Will: As we got the language school going, we found a lot of the refugees just struggling with deep depression, and when you get close to them you find out that they’ve left their family behind. Some are hearing stories of fathers and brothers and family being killed back home. And because they’re here, they can do nothing about it. They’re lonely and they don’t have a support system. So we’ve become family to them. But how could we help them work through this depression? That’s when the thought came to us, Ellen White says that gardening is very therapeutic. It’s healing to get your hands in the dirt and in the soil and get involved in growing things. So we actually found a gardening club here in town that came and said we’ll teach gardening to your students. Can you find a place to do a garden? Well, we scratched our heads ‘cause there’s not a whole lot of land available, but then we saw some ice plant over there on a hillside. “Let’s just pull the ice plant out and let’s terrace this little hillside.” As they got out there and started working in the soil, watering it with Ellen White’s water and growing things. They’d start singing songs from back home, and they’d start chattering together with each other and they were smiling and they were happy, and they were growing things that they enjoyed having from home and the depression just lifted.

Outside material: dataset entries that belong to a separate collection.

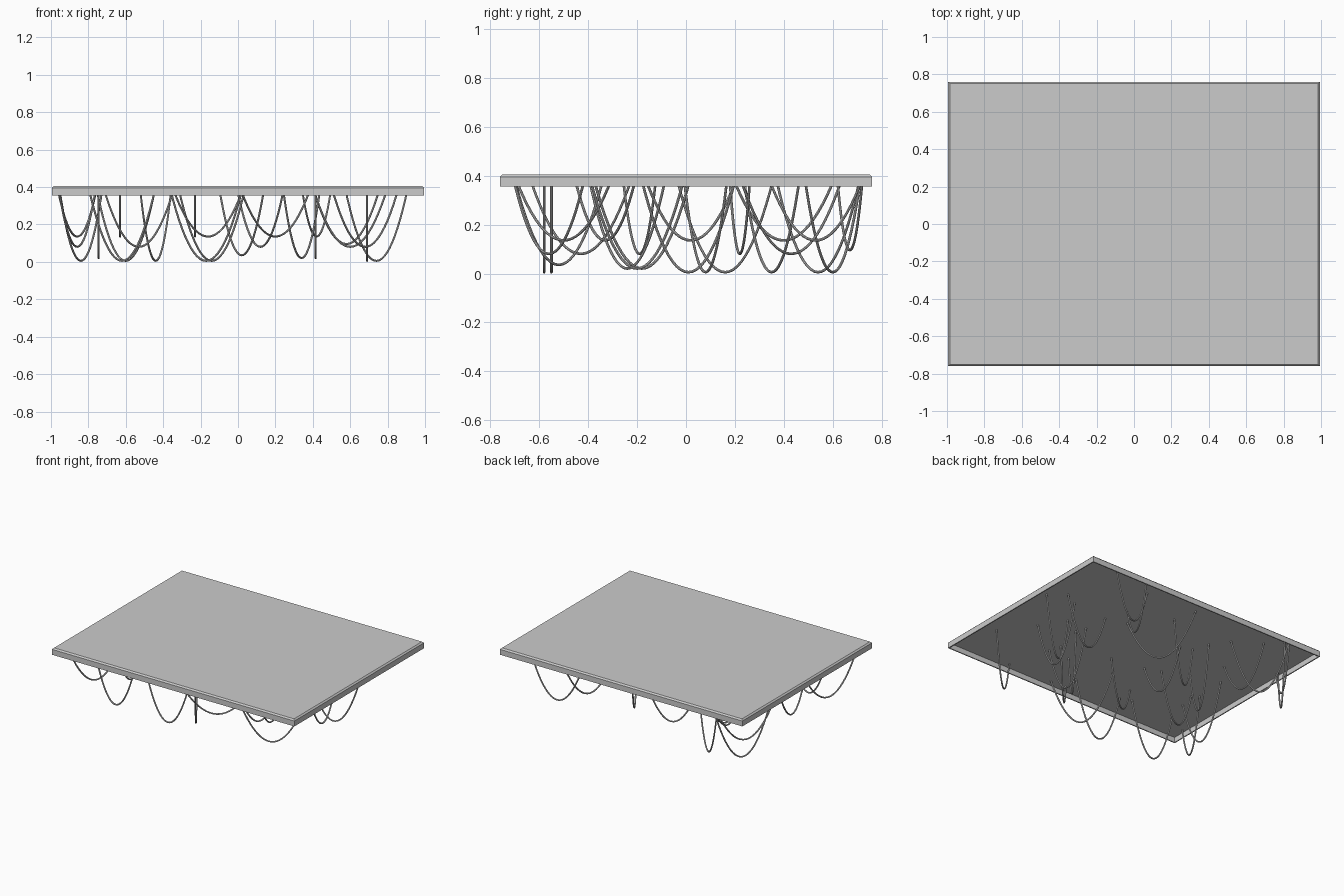
import bpy, bmesh

if "Cube" in bpy.data.objects:
    bpy.data.objects.remove(bpy.data.objects["Cube"])

TOP, RIM, HX, HY = 0.405, 0.355, 0.995, 0.76
CEIL = 0.393  # underside of the recessed panel


def tray():
    """Thin open-bottomed panel with a downturned rim and softened top edge."""
    bm = bmesh.new()
    loops = []
    for inset, z in [(0.01, TOP), (0, TOP - 0.01), (0, RIM), (0.008, RIM), (0.008, CEIL)]:
        x, y = HX - inset, HY - inset
        loops.append([bm.verts.new((sx * x, sy * y, z))
                      for sx, sy in ((-1, -1), (1, -1), (1, 1), (-1, 1))])
    for a, b in zip(loops, loops[1:]):
        for i in range(4):
            j = (i + 1) % 4
            bm.faces.new((a[i], b[i], b[j], a[j]))
    bm.faces.new(loops[0])
    bm.faces.new(loops[-1])
    bmesh.ops.recalc_face_normals(bm, faces=bm.faces)
    me = bpy.data.meshes.new("panel")
    bm.to_mesh(me)
    bm.free()
    bpy.context.collection.objects.link(bpy.data.objects.new("panel", me))


def cable(cx, cy, dx, dy, low):
    """Sagging cable: both ends fixed to the recess, parabolic drop."""
    n = 24
    cu = bpy.data.curves.new("hanging_cable", 'CURVE')
    cu.dimensions = '3D'
    cu.bevel_depth = 0.0055
    cu.bevel_resolution = 2
    sp = cu.splines.new('POLY')
    sp.points.add(n)
    low += 0.0055
    for i, p in enumerate(sp.points):
        t = 2 * i / n - 1
        h = t * 0.525
        p.co = (cx + dx * h, cy + dy * h, low + (CEIL + 0.003 - low) * t * t, 1)
    sp.use_smooth = True
    ob = bpy.data.objects.new("hanging_cable", cu)
    bpy.context.collection.objects.link(ob)


tray()

# Cables: centre x, centre y, span x, span y, lowest z
cables = [
    # deep
    (-0.84, 0.54, 0.22, 0.33, 0.0), (-0.60, 0.60, 0.30, -0.22, 0.0),
    (-0.62, -0.55, 0.34, 0, 0.0), (-0.17, -0.58, 0.37, 0, 0.0),
    (-0.44, 0.16, 0.16, 0.38, 0.0), (-0.14, 0.35, 0.34, 0.22, 0.0),
    (0.74, 0.08, 0.32, 0.17, 0.0), (0.69, 0.01, 0, 0.37, 0.0),
    (-0.745, -0.18, 0, 0.38, 0.015), (0.415, -0.2, 0, 0.37, 0.015),
    (0.34, -0.24, 0.19, 0.3, 0.015), (0.02, -0.52, 0.23, -0.35, 0.03),
    # medium
    (0.68, -0.56, 0.34, 0.28, 0.075), (0.58, 0.67, 0.34, 0.10, 0.09),
    (-0.53, -0.19, 0.36, 0.13, 0.075), (-0.86, -0.43, 0.19, 0.4, 0.075),
    (0.60, 0.22, 0.38, 0.08, 0.075), (0.12, 0.43, 0.24, -0.4, 0.075),
    # shallow
    (-0.86, 0.53, 0.2, 0.37, 0.13), (-0.63, 0.40, 0, 0.4, 0.13),
    (-0.23, 0.02, 0, 0.36, 0.13), (0.20, -0.5, 0.36, 0.38, 0.13),
    (0.42, 0.53, 0.15, 0.37, 0.13), (-0.16, -0.33, 0.36, 0.24, 0.13),
]
for c in cables:
    cable(*c)

# Turn the cables into smooth meshes
bpy.ops.object.select_all(action='DESELECT')
for o in bpy.data.objects:
    if o.type == 'CURVE':
        o.select_set(True)
        bpy.context.view_layer.objects.active = o
bpy.ops.object.convert(target='MESH')
bpy.ops.object.shade_smooth_by_angle()
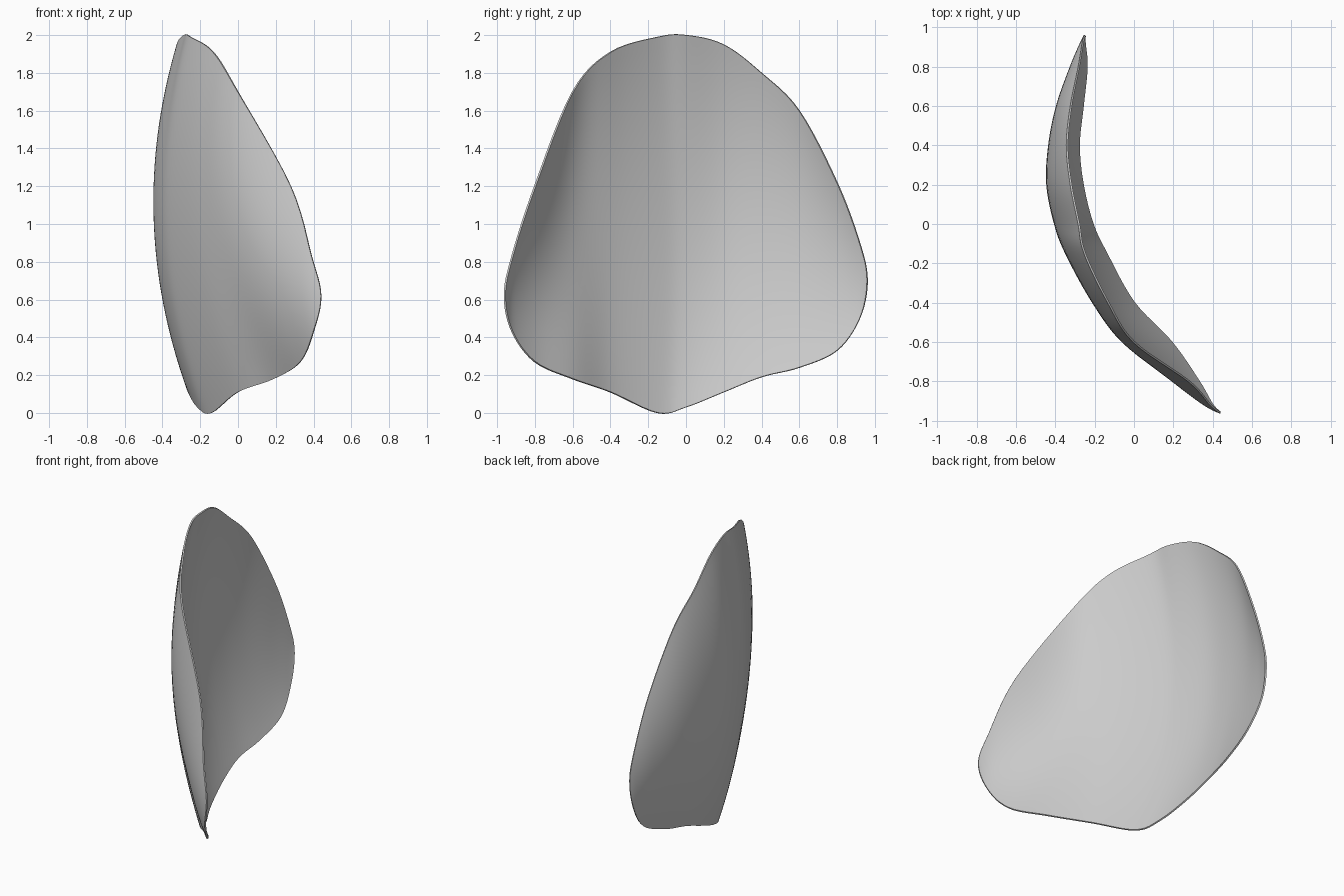
import bpy
import bmesh

# Remove the default cube only
default = bpy.data.objects.get("Cube")
if default:
    bpy.data.objects.remove(default, do_unlink=True)

STEPS = 6         # smooth subdivisions between two ribs
RIB_POINTS = 32   # points along each rib
THICKNESS = 0.01

# Ribs of the petal: y, bottom z, top z, then x at the bottom, middle and top
ribs = [
    (-.96, .62, .62, .44, .44, .44),
    (-.92, .43, .83, .40, .36, .39),
    (-.8, .27, 1.2, .33, .2, .28),
    (-.6, .18, 1.7, .19, -.04, 0),
    (-.4, .11, 1.91, 0, -.2, -.13),
    (-.15, 0, 1.99, -.14, -.34, -.25),
    (0, .03, 2, -.21, -.4, -.28),
    (.2, .11, 1.95, -.26, -.44, -.32),
    (.4, .19, 1.8, -.28, -.43, -.34),
    (.6, .24, 1.6, -.26, -.39, -.32),
    (.8, .33, 1.22, -.24, -.32, -.28),
    (.92, .5, .9, -.25, -.27, -.26),
    (.96, .7, .7, -.25, -.25, -.25),
]


def swapped(rib):
    """Rib with bottom and top exchanged, so the outline rounds off at the tips."""
    y, low, high, x_low, x_mid, x_high = rib
    return (y, high, low, x_high, x_mid, x_low)


def spline(a, b, c, d, t):
    """Catmull-Rom blend between b and c."""
    return b + t / 2 * (c - a + t * (2 * a - 5 * b + 4 * c - d + t * (3 * (b - c) + d - a)))


def smooth_ribs(rows):
    padded = [swapped(rows[1])] + rows + [swapped(rows[-2])]
    result = []
    for i in range(len(rows) - 1):
        for step in range(STEPS):
            t = step / STEPS
            result.append([spline(*values, t) for values in zip(*padded[i:i + 4])])
    return result + [rows[-1]]


def rib_point(rib, t):
    """Point on a rib: a parabola through its bottom, middle and top."""
    y, low, high, x_low, x_mid, x_high = rib
    s = 2 * t - 1
    x = x_mid * (1 - s * s) + x_low * s * (s - 1) / 2 + x_high * s * (s + 1) / 2
    return (x, y, low + (high - low) * t)


# Loft the cupped surface through the ribs
bm = bmesh.new()
grid = [[bm.verts.new(rib_point(rib, k / RIB_POINTS)) for k in range(RIB_POINTS + 1)]
        for rib in smooth_ribs(ribs)]
for near, far in zip(grid, grid[1:]):
    for k in range(RIB_POINTS):
        bm.faces.new((near[k], far[k], far[k + 1], near[k + 1]))
bmesh.ops.remove_doubles(bm, verts=bm.verts, dist=0.0005)
bmesh.ops.recalc_face_normals(bm, faces=bm.faces)
mesh = bpy.data.meshes.new("petal")
bm.to_mesh(mesh)
bm.free()
petal = bpy.data.objects.new("petal", mesh)
bpy.context.collection.objects.link(petal)

# Thin shell
shell = petal.modifiers.new("shell", "SOLIDIFY")
shell.thickness = THICKNESS
shell.offset = 0

# Plain pale grey
grey = bpy.data.materials.new("pale_grey")
grey.use_nodes = True
colour = (.6, .6, .6, 1)
grey.diffuse_color = colour
grey.node_tree.nodes["Principled BSDF"].inputs["Base Color"].default_value = colour
mesh.materials.append(grey)

# Smooth shading with a crisp rim
bpy.context.view_layer.objects.active = petal
petal.select_set(True)
bpy.ops.object.modifier_apply(modifier=shell.name)
bpy.ops.object.shade_smooth_by_angle()
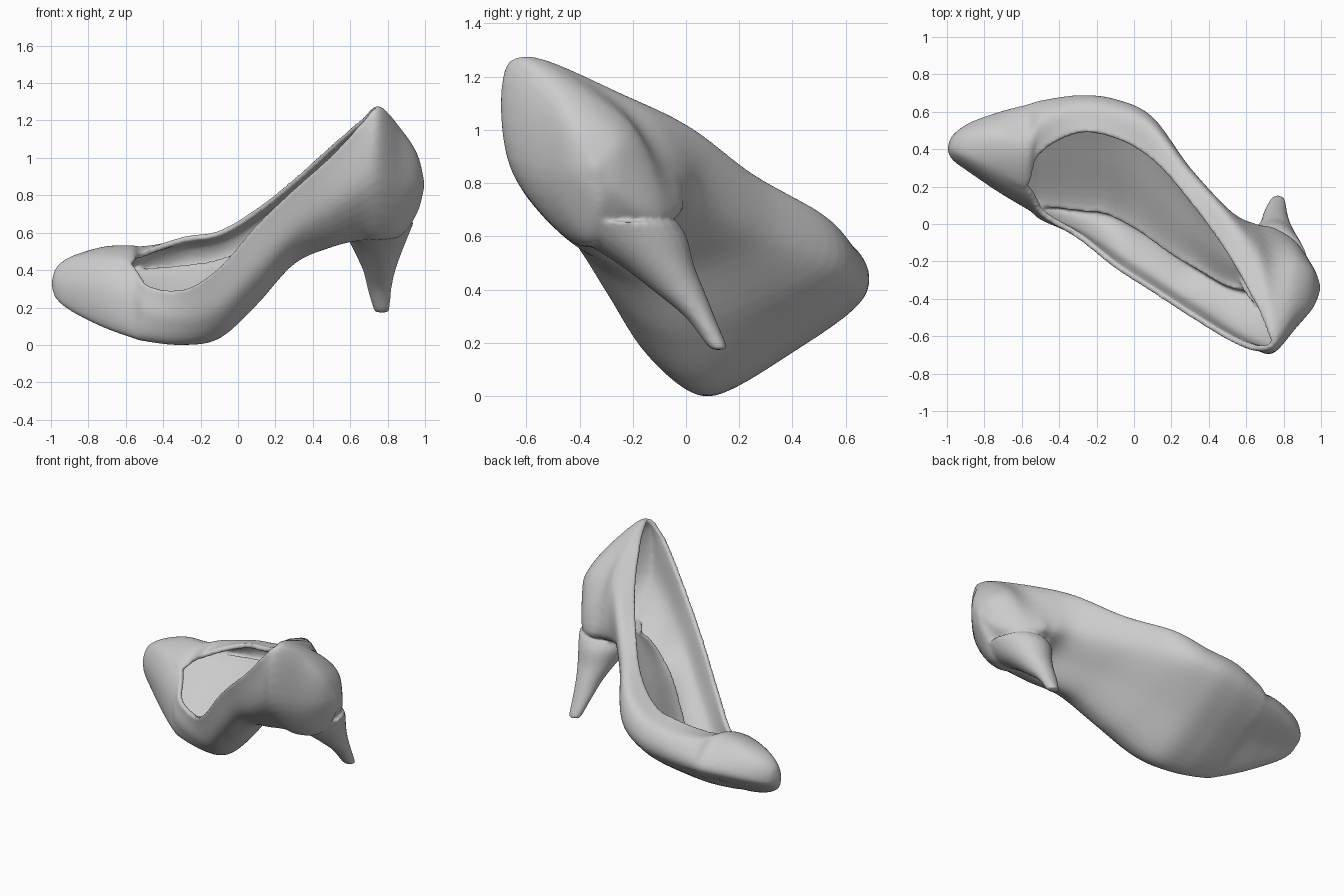
import bpy, bmesh, math
from mathutils import Vector

if "Cube" in bpy.data.objects:
    bpy.data.objects.remove(bpy.data.objects["Cube"])

# Guide rails, sampled at shared stations along x: (y, z) pairs
X = [-1, -.97, -.88, -.72, -.57, -.5, -.3, -.1, .1, .3, .5, .65, .75, .87, .96, 1]
NEAR_RIM = [(.4, .33), (.39, .42), (.35, .47), (.27, .48), (.2, .45), (.05, .33), (-.08, .30), (-.24, .42),
            (-.37, .65), (-.5, .84), (-.62, 1.02), (-.68, 1.18), (-.64, 1.28), (-.5, 1.16), (-.42, 1.02), (-.34, .86)]
FAR_RIM = [(.4, .33), (.39, .42), (.35, .47), (.27, .48), (.2, .45), (.38, .51), (.49, .585), (.46, .62),
           (.34, .74), (.12, .9), (-.16, 1.08), (-.42, 1.21), (-.64, 1.28), (-.5, 1.16), (-.42, 1.02), (-.34, .86)]
NEAR_SOLE = [(.4, .33), (.36, .25), (.31, .18), (.21, .1), (.12, .045), (.11, .025), (.09, .005), (.06, .04),
             (-.05, .22), (-.2, .44), (-.33, .53), (-.38, .57), (-.42, .58), (-.38, .6), (-.34, .72), (-.34, .86)]
FAR_SOLE = [(.4, .33), (.47, .32), (.54, .34), (.6, .36), (.64, .37), (.655, .37), (.67, .38), (.65, .41),
            (.55, .48), (.27, .62), (.06, .74), (0, .74), (-.02, .72), (-.1, .7), (-.24, .78), (-.34, .86)]


def spline(pts, n):
    """Catmull-Rom through pts, n samples per span; wraps if the ends meet."""
    closed = (pts[0] - pts[-1]).length < 1e-5
    a = pts[-2] if closed else pts[0] * 2 - pts[1]
    b = pts[1] if closed else pts[-1] * 2 - pts[-2]
    p = [a] + pts + [b]
    out = []
    for i in range(1, len(p) - 2):
        p0, p1, p2, p3 = p[i - 1:i + 3]
        for k in range(n):
            t = k / n
            out.append(0.5 * (2 * p1 + (p2 - p0) * t + (2 * p0 - 5 * p1 + 4 * p2 - p3) * t * t
                              + (3 * p1 - p0 - 3 * p2 + p3) * t ** 3))
    return out + [pts[-1].copy()]


def bulged_mid(a, b, ratio, limit=9):
    """Midpoint of a-b pushed outward within the x-section."""
    d = b - a
    out = Vector((0, d.z, -d.y))
    off = min(ratio * d.length, limit)
    return (a + b) / 2 + (out.normalized() * off if d.length > 1e-6 else out)


def section(i):
    n, s, t, f = [Vector((X[i], *rail[i])) for rail in (NEAR_RIM, NEAR_SOLE, FAR_SOLE, FAR_RIM)]
    return spline([n, bulged_mid(n, s, .18), s, bulged_mid(s, t, .04), t, bulged_mid(t, f, .32, .13), f], 6)


def make_object(name, grid, cap=False):
    bm = bmesh.new()
    rows = [[bm.verts.new(p) for p in r] for r in grid]
    for a, b in zip(rows, rows[1:]):
        for j in range(len(a) - 1):
            bm.faces.new((a[j], a[j + 1], b[j + 1], b[j]))
    if cap:
        bm.faces.new(rows[0][:-1])
        bm.faces.new(rows[-1][:-1])
    bmesh.ops.remove_doubles(bm, verts=bm.verts, dist=2e-4)
    if cap:
        bmesh.ops.recalc_face_normals(bm, faces=bm.faces)
    me = bpy.data.meshes.new(name)
    bm.to_mesh(me)
    bm.free()
    ob = bpy.data.objects.new(name, me)
    bpy.context.collection.objects.link(ob)
    return ob


def bake(ob):
    """Replace the mesh by its modified result."""
    dg = bpy.context.evaluated_depsgraph_get()
    me = bpy.data.meshes.new_from_object(ob.evaluated_get(dg))
    ob.modifiers.clear()
    ob.data = me


def thicken(ob, t):
    m = ob.modifiers.new("thickness", 'SOLIDIFY')
    m.thickness, m.offset = t, -1
    bake(ob)


# Loft the upper: smooth across each section, then along the length
cols = [spline(list(c), 6) for c in zip(*[section(i) for i in range(len(X))])]
grid = [list(r) for r in zip(*cols)]
upper = make_object("pump_shoe", grid)
thicken(upper, .032)

# Thick footbed along the sole
sole = make_object("footbed", [r[12:25] for r in grid[12:-15]])
thicken(sole, .085)

# Tapered heel: (z, centre x, centre y, radius x, radius y)
HEEL = [(.18, .77, .125, .028, .022), (.195, .768, .117, .042, .036), (.3, .757, .055, .063, .055),
        (.4, .755, -.025, .085, .095), (.5, .75, -.11, .125, .14), (.6, .745, -.2, .17, .205),
        (.66, .75, -.25, .19, .22)]
rings = []
for k in range(25):
    a = k % 24 * math.tau / 24
    rings.append(spline([Vector((x + rx * math.cos(a), y + ry * math.sin(a), z))
                         for z, x, y, rx, ry in HEEL], 4))
heel = make_object("heel", [list(r) for r in zip(*rings)], cap=True)

# Fuse the parts into one smooth skin
bpy.ops.object.select_all(action='DESELECT')
for o in (upper, sole, heel):
    o.select_set(True)
bpy.context.view_layer.objects.active = upper
bpy.ops.object.join()
m = upper.modifiers.new("fuse", 'REMESH')
m.mode, m.voxel_size = 'VOXEL', .011
m = upper.modifiers.new("soften", 'SMOOTH')
m.factor, m.iterations = .5, 6
bake(upper)

# Stand on the ground, shade smooth
low = min(v.co.z for v in upper.data.vertices)
for v in upper.data.vertices:
    v.co.z -= low
bpy.ops.object.shade_smooth()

I got a grant from North American Division Health Department for $2,500 to get some retaining wall material for the garden and the hospital has leased us 12,000 square foot of a hillside for $1 for three years to expand our community garden.
C.J: Can grant writing play a role in the ministry of a church?
Will: We do a lot of grant writing. God has truly provided for us. We never know for sure where it’s going to come from but we have raised well over $200,000 in the last two years from various sources, Just yesterday a community person who came into our thrift store, learned about our ministry, said I’ve got a car that I’m not using. Would you like to have it? And so there’s a car sitting out here, donated to us, that will go to help one of our families. We had an anonymous donor who left us $85,000 in her will. That was an unasked for, unexpected gift to us from God. Another estate, again, unasked for, unexpected, brought in $33,000. I don’t know where it came from. I’ve told my members enough times that if God asks you to do something, He’ll provide the resources, and He’s just showing us that He does that. Do we need more money? Of course. So you want to give some money? Of course we’ll be happy to accept it. I’m looking for $30,000 right now to cover these refugee children at our academy. I’m convinced it’ll be there somewhere. God knows who it is, God knows where they are and God will bring it to us.
C.J: Pastor James, do you have any closing words of encouragement for a young pastor that you could share from your experience here at Paradise Valley?
Will: Ask God what He wants you to do and then be willing to do it. God will show you, and if you’re willing to step out in faith and begin to do what God shows you, He’ll open doors for you. He wants nothing more than for you to be willing to do something for Him. Ellen White wrote that ‘God desires nothing more than to see people willing to be open and used by Him, and the world needs nothing more than people who are used by God to share His love in the world.’ That’s paraphrased, but that’s part of what has motivated us here.
At the time of this interview, C.J. Cousins was a recent seminary graduate and Will James was the senior pastor of the Paradise Valley Church in California.
Reprinted from the third quarter issue of CALLED